(Task description) Which of the lines in the records below hold the string "closed"? Copy every one of them.

(Provided records)
*** Begin section ***
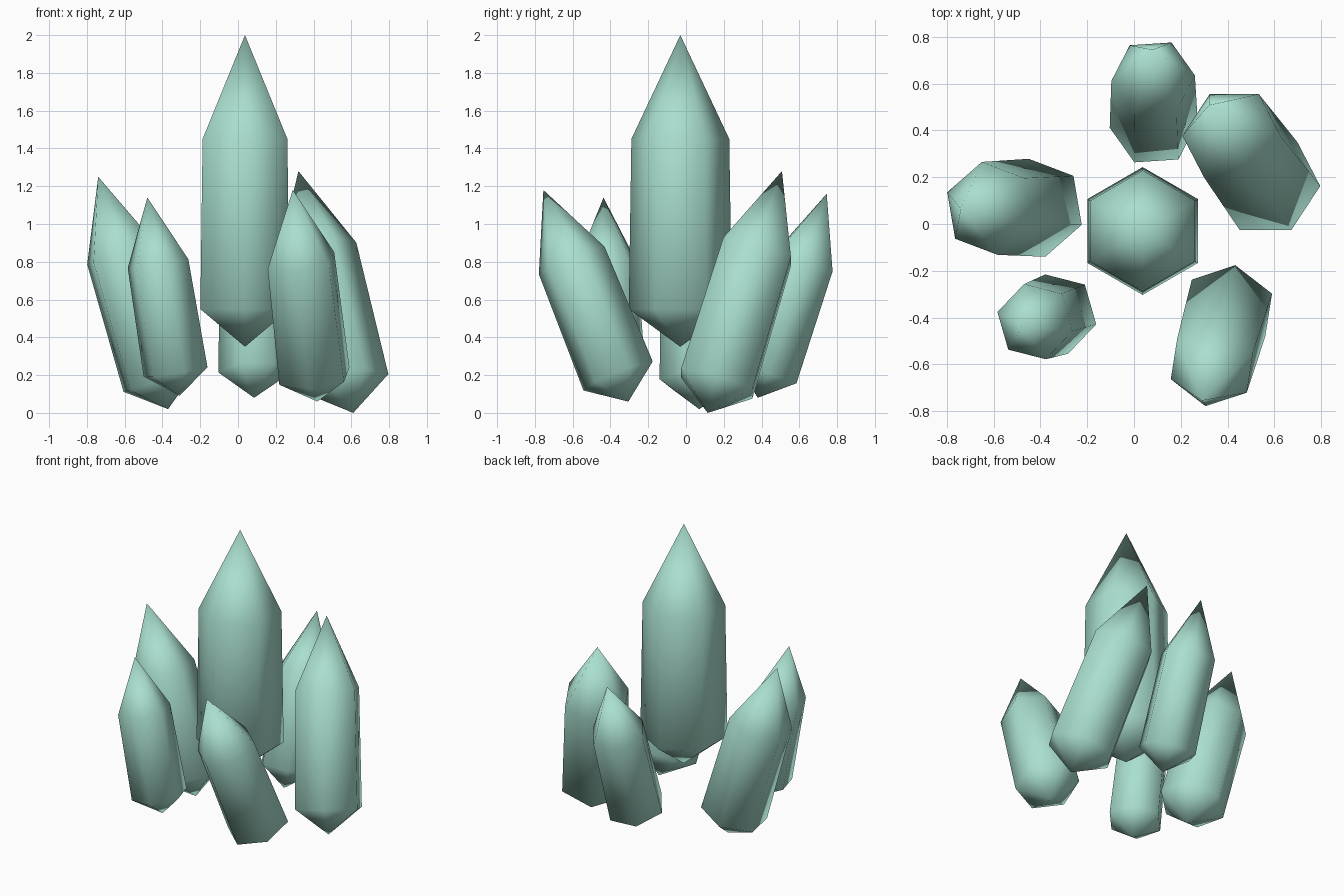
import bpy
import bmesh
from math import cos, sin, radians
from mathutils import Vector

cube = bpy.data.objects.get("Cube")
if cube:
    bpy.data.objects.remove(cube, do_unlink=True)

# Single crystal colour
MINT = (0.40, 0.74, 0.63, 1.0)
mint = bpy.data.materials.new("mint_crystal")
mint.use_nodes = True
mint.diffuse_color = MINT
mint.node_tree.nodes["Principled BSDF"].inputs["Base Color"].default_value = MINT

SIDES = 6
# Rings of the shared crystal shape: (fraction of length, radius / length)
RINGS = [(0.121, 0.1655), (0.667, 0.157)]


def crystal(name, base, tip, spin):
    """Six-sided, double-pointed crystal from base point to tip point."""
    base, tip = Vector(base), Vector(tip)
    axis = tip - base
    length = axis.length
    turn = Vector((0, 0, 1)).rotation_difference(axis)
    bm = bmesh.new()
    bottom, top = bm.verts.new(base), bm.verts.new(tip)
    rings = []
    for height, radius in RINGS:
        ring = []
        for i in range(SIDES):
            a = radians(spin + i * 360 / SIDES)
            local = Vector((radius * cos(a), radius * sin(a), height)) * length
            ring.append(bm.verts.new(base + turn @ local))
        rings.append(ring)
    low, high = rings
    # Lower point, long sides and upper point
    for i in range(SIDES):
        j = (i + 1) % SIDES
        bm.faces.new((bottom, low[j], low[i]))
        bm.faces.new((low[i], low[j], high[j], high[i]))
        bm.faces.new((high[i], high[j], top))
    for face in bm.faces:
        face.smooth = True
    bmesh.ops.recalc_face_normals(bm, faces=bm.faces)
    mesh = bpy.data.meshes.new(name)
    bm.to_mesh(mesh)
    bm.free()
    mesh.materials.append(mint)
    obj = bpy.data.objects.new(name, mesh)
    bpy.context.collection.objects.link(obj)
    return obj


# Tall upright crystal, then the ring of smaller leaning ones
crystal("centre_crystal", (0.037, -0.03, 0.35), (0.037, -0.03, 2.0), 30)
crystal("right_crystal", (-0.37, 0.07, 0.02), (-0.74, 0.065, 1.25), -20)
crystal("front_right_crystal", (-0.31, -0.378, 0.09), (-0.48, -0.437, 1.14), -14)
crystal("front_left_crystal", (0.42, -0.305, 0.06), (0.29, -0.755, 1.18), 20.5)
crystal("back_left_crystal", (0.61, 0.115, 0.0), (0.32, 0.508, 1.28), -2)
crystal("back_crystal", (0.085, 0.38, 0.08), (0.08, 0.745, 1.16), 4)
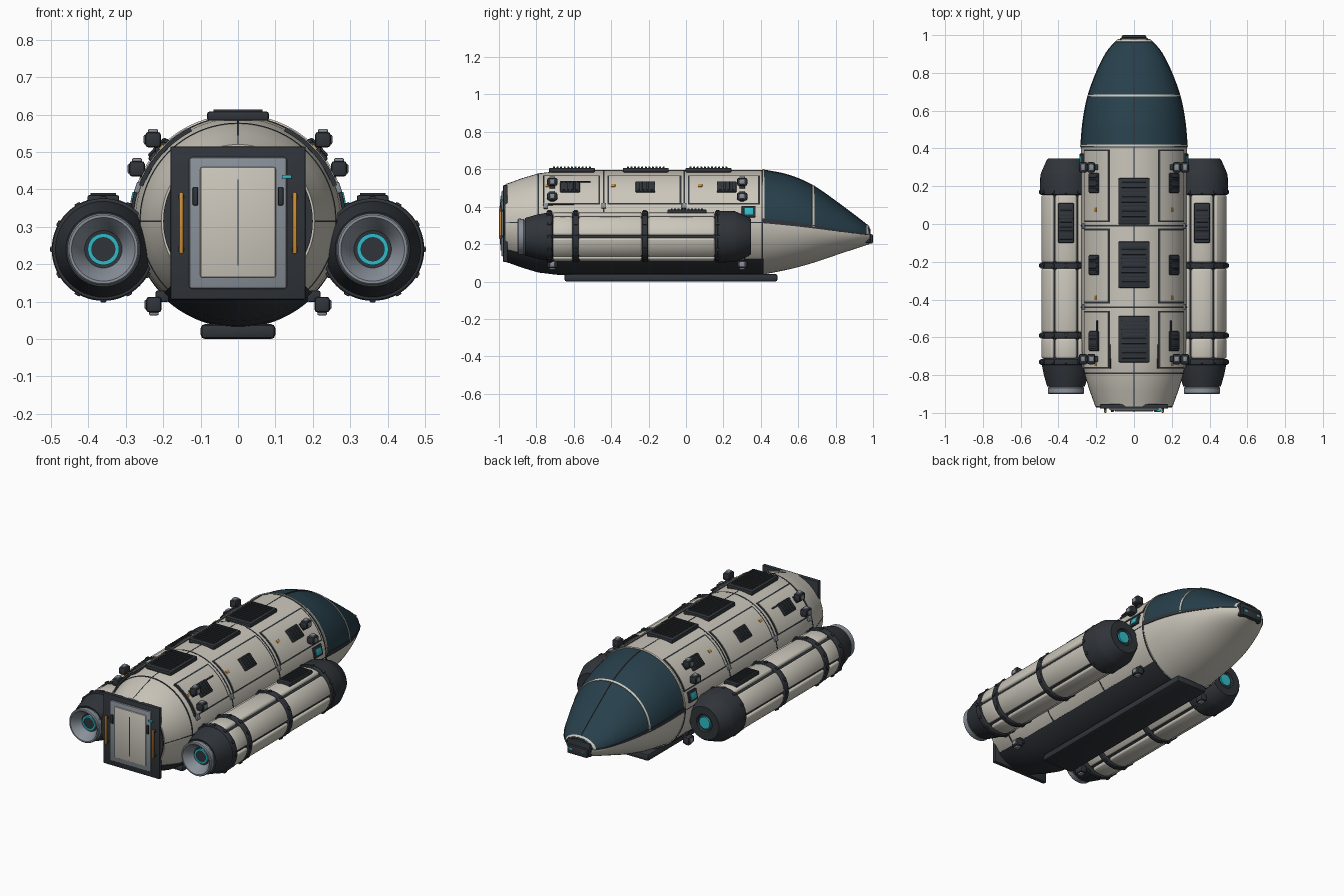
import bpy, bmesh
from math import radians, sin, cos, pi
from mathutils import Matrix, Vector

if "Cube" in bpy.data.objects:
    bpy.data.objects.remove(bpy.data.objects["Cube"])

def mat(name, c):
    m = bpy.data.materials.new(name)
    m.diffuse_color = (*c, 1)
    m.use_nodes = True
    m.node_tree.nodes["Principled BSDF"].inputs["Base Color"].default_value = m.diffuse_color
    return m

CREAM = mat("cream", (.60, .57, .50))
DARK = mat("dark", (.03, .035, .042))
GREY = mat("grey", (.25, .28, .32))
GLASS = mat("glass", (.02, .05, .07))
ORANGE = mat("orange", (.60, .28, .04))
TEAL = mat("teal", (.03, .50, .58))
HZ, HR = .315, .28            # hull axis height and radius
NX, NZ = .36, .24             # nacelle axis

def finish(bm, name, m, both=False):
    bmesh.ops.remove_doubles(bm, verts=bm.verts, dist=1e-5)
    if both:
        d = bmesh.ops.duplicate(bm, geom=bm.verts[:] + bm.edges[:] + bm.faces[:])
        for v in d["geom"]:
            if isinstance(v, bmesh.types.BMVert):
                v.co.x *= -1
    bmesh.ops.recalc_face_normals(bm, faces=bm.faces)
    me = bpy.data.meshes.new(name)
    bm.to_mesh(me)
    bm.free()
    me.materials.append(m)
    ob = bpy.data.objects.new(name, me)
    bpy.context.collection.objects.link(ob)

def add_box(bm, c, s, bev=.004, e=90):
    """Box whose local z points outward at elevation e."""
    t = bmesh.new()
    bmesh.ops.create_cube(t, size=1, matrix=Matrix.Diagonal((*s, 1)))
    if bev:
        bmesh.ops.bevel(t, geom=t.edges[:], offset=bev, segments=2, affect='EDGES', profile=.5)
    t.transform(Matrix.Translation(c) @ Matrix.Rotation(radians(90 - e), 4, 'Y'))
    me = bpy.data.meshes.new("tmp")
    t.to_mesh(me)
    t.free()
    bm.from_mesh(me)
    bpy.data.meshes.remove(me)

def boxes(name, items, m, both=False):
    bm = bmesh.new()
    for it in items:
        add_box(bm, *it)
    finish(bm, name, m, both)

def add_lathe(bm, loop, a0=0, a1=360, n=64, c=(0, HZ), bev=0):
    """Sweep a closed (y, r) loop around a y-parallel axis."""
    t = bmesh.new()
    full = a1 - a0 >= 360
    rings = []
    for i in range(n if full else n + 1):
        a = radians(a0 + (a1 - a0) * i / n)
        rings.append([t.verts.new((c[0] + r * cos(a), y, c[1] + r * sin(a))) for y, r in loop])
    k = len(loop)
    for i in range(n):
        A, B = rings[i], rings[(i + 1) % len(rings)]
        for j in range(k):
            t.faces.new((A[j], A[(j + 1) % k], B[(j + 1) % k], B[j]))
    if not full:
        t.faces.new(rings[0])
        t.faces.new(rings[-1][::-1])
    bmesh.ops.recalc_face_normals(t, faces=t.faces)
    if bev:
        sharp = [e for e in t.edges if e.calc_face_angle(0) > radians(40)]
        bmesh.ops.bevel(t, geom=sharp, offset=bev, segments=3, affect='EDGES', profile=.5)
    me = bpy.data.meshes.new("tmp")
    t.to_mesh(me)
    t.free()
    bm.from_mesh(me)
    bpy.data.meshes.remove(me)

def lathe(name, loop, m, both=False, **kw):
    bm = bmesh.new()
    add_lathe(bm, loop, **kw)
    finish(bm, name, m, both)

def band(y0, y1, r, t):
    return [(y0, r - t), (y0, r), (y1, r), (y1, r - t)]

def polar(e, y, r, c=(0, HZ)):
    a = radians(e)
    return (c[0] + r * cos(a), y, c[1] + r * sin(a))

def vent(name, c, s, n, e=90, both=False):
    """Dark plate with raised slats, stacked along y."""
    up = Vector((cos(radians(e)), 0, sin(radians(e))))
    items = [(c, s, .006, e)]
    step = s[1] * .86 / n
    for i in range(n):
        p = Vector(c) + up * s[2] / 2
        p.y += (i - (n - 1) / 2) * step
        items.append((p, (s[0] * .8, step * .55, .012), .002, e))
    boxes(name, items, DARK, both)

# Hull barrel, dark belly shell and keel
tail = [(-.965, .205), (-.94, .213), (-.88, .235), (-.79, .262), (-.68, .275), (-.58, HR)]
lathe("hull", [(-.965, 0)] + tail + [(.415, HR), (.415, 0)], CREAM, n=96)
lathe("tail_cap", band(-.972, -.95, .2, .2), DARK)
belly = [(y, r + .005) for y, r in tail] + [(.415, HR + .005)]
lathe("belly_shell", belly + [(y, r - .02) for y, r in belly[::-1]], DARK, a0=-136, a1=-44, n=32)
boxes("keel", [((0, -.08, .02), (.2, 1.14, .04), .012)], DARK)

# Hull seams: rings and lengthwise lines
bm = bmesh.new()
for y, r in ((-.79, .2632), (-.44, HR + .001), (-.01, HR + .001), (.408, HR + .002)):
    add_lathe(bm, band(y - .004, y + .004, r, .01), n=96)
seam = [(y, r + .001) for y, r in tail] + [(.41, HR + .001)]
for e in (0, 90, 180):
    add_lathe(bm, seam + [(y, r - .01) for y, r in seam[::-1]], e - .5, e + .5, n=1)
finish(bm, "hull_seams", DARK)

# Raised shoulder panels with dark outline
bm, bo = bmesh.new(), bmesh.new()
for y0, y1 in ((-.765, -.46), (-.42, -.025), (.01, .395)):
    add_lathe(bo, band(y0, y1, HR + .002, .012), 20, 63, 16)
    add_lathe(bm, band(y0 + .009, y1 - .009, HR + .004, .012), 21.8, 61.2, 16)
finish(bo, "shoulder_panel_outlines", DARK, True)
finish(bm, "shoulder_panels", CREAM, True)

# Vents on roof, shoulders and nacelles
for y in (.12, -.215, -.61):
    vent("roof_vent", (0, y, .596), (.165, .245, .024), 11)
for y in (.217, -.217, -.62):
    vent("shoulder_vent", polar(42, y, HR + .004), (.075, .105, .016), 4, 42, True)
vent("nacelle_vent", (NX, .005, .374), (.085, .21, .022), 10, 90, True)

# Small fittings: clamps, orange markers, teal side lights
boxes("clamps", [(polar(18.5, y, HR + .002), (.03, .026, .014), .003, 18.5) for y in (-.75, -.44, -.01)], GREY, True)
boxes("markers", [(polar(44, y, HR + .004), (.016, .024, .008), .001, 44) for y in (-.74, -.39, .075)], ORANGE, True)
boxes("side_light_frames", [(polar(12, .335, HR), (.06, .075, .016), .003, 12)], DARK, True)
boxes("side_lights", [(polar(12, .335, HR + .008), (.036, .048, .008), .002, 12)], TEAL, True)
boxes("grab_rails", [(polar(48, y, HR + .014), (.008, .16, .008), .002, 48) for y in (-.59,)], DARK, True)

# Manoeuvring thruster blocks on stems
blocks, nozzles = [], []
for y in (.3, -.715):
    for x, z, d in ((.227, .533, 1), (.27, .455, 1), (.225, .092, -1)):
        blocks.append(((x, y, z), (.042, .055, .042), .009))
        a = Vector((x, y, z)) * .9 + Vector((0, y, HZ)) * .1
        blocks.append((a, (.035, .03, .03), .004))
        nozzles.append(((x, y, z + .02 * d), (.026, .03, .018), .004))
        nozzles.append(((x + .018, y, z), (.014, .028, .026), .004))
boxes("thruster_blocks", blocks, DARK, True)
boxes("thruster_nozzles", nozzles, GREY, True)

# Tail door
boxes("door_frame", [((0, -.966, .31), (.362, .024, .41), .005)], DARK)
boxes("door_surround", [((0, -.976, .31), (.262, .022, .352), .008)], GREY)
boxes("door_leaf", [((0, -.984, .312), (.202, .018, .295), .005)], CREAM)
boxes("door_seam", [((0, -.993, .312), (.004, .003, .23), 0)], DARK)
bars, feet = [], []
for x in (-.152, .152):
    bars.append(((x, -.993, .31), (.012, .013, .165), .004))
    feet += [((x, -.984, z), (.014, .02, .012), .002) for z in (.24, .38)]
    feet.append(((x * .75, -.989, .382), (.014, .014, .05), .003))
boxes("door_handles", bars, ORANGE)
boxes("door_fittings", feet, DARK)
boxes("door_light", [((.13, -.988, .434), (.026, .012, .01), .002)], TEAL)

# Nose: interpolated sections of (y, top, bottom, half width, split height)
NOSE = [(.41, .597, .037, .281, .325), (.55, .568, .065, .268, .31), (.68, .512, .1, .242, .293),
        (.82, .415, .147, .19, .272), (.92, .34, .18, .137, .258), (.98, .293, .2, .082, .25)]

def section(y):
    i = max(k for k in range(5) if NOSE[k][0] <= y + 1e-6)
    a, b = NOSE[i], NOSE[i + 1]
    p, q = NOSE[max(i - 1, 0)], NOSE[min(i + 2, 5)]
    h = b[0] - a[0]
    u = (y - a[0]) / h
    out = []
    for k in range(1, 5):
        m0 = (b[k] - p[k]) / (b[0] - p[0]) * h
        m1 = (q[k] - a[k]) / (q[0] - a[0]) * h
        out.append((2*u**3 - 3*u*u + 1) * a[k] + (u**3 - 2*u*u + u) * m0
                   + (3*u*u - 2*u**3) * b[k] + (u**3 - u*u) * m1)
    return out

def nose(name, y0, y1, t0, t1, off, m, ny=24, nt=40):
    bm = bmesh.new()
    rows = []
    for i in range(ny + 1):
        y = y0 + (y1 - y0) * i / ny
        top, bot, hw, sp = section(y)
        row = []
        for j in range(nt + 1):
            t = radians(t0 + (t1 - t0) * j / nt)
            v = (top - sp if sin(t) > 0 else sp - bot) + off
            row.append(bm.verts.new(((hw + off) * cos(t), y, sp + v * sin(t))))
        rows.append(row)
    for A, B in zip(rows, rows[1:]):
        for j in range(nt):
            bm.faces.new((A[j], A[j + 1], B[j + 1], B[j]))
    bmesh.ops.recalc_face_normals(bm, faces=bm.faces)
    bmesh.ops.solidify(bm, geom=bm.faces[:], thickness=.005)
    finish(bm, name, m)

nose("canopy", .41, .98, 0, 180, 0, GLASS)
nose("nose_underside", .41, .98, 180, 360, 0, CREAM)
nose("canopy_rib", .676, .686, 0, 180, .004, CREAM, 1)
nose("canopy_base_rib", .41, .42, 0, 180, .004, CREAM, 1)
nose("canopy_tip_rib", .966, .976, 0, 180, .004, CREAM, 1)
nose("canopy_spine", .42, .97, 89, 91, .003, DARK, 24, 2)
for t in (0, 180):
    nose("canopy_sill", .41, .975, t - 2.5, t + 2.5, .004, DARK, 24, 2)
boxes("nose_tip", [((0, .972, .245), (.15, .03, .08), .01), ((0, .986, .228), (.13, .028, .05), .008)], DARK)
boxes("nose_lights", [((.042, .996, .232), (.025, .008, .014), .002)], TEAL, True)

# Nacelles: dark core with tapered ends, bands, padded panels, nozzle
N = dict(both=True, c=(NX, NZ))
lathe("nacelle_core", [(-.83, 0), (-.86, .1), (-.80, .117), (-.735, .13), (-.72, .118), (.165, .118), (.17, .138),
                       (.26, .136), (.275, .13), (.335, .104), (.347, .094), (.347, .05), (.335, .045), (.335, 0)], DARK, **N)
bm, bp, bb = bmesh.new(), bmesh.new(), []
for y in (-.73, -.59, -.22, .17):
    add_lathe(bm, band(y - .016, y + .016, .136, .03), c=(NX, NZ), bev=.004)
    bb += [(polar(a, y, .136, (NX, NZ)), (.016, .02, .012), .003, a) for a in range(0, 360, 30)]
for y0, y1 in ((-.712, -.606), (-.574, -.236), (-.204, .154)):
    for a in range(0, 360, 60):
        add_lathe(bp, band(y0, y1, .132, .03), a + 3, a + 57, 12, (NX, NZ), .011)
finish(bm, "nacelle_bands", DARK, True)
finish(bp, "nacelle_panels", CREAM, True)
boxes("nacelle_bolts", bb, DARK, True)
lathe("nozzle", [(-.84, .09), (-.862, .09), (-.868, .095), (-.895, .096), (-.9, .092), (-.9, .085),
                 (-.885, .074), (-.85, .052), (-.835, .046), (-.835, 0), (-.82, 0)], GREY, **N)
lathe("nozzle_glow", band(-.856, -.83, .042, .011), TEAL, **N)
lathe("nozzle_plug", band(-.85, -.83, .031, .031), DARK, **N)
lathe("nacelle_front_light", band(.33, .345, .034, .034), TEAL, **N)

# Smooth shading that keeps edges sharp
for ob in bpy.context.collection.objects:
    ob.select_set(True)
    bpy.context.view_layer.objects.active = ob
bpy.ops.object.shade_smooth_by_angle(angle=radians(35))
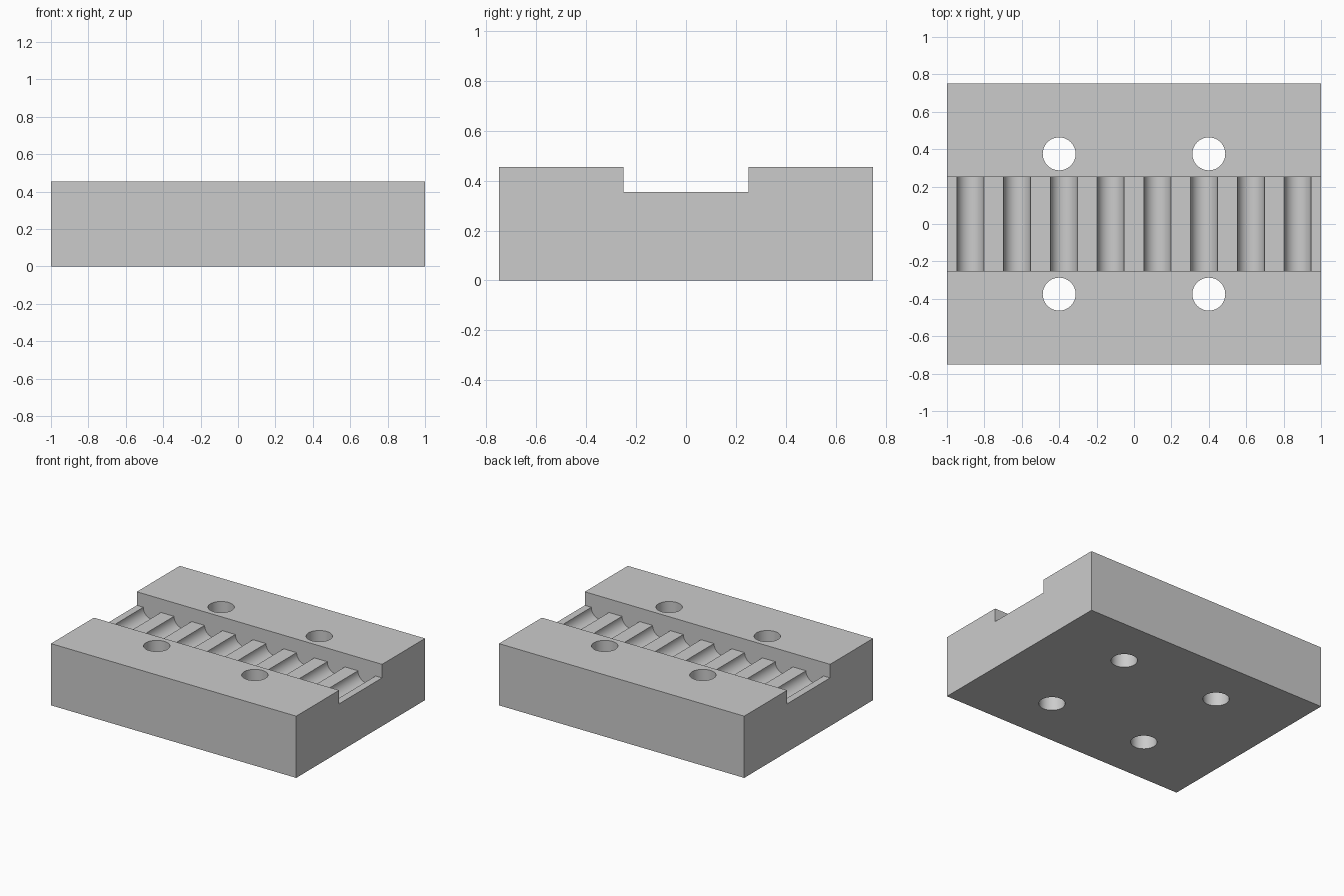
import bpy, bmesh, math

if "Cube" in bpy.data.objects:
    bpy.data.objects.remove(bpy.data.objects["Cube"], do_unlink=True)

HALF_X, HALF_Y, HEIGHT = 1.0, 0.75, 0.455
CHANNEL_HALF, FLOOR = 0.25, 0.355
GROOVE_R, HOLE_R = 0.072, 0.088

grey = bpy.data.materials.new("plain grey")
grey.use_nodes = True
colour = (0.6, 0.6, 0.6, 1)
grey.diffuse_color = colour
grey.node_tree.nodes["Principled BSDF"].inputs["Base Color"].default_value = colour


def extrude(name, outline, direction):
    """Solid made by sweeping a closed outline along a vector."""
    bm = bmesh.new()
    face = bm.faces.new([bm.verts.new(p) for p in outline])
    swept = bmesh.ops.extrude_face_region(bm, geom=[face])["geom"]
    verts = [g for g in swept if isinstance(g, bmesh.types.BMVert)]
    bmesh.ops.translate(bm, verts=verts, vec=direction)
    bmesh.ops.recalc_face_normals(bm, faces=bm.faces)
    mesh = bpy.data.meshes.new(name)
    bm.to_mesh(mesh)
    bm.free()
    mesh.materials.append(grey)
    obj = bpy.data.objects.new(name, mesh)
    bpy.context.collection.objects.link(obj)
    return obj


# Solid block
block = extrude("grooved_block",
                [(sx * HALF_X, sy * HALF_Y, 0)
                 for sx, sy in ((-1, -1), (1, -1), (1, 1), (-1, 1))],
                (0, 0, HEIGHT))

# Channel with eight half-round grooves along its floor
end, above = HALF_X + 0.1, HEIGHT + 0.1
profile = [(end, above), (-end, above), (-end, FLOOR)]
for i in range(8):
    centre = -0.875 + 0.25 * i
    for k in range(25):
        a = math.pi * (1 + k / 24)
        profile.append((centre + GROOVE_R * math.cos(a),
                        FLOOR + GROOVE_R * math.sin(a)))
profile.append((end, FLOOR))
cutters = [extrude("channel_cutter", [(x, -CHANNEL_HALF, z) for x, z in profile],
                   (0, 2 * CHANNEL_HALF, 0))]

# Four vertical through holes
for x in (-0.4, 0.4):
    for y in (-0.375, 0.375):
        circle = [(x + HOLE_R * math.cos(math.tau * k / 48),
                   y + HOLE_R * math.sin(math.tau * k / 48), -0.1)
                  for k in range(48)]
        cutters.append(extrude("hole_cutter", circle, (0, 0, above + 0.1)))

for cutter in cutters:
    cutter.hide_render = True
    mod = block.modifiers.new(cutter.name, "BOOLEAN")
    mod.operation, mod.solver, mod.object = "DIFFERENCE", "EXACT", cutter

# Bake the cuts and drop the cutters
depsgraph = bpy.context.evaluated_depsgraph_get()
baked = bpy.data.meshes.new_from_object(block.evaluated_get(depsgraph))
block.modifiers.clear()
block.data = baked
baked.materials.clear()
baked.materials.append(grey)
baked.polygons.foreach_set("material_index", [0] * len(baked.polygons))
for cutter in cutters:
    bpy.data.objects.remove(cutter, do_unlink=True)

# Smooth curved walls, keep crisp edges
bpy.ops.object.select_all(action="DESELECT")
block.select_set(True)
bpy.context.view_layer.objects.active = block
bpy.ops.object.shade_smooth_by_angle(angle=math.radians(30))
*** End section ***
(Answer to this task)
    """Sweep a closed (y, r) loop around a y-parallel axis."""
    """Solid made by sweeping a closed outline along a vector."""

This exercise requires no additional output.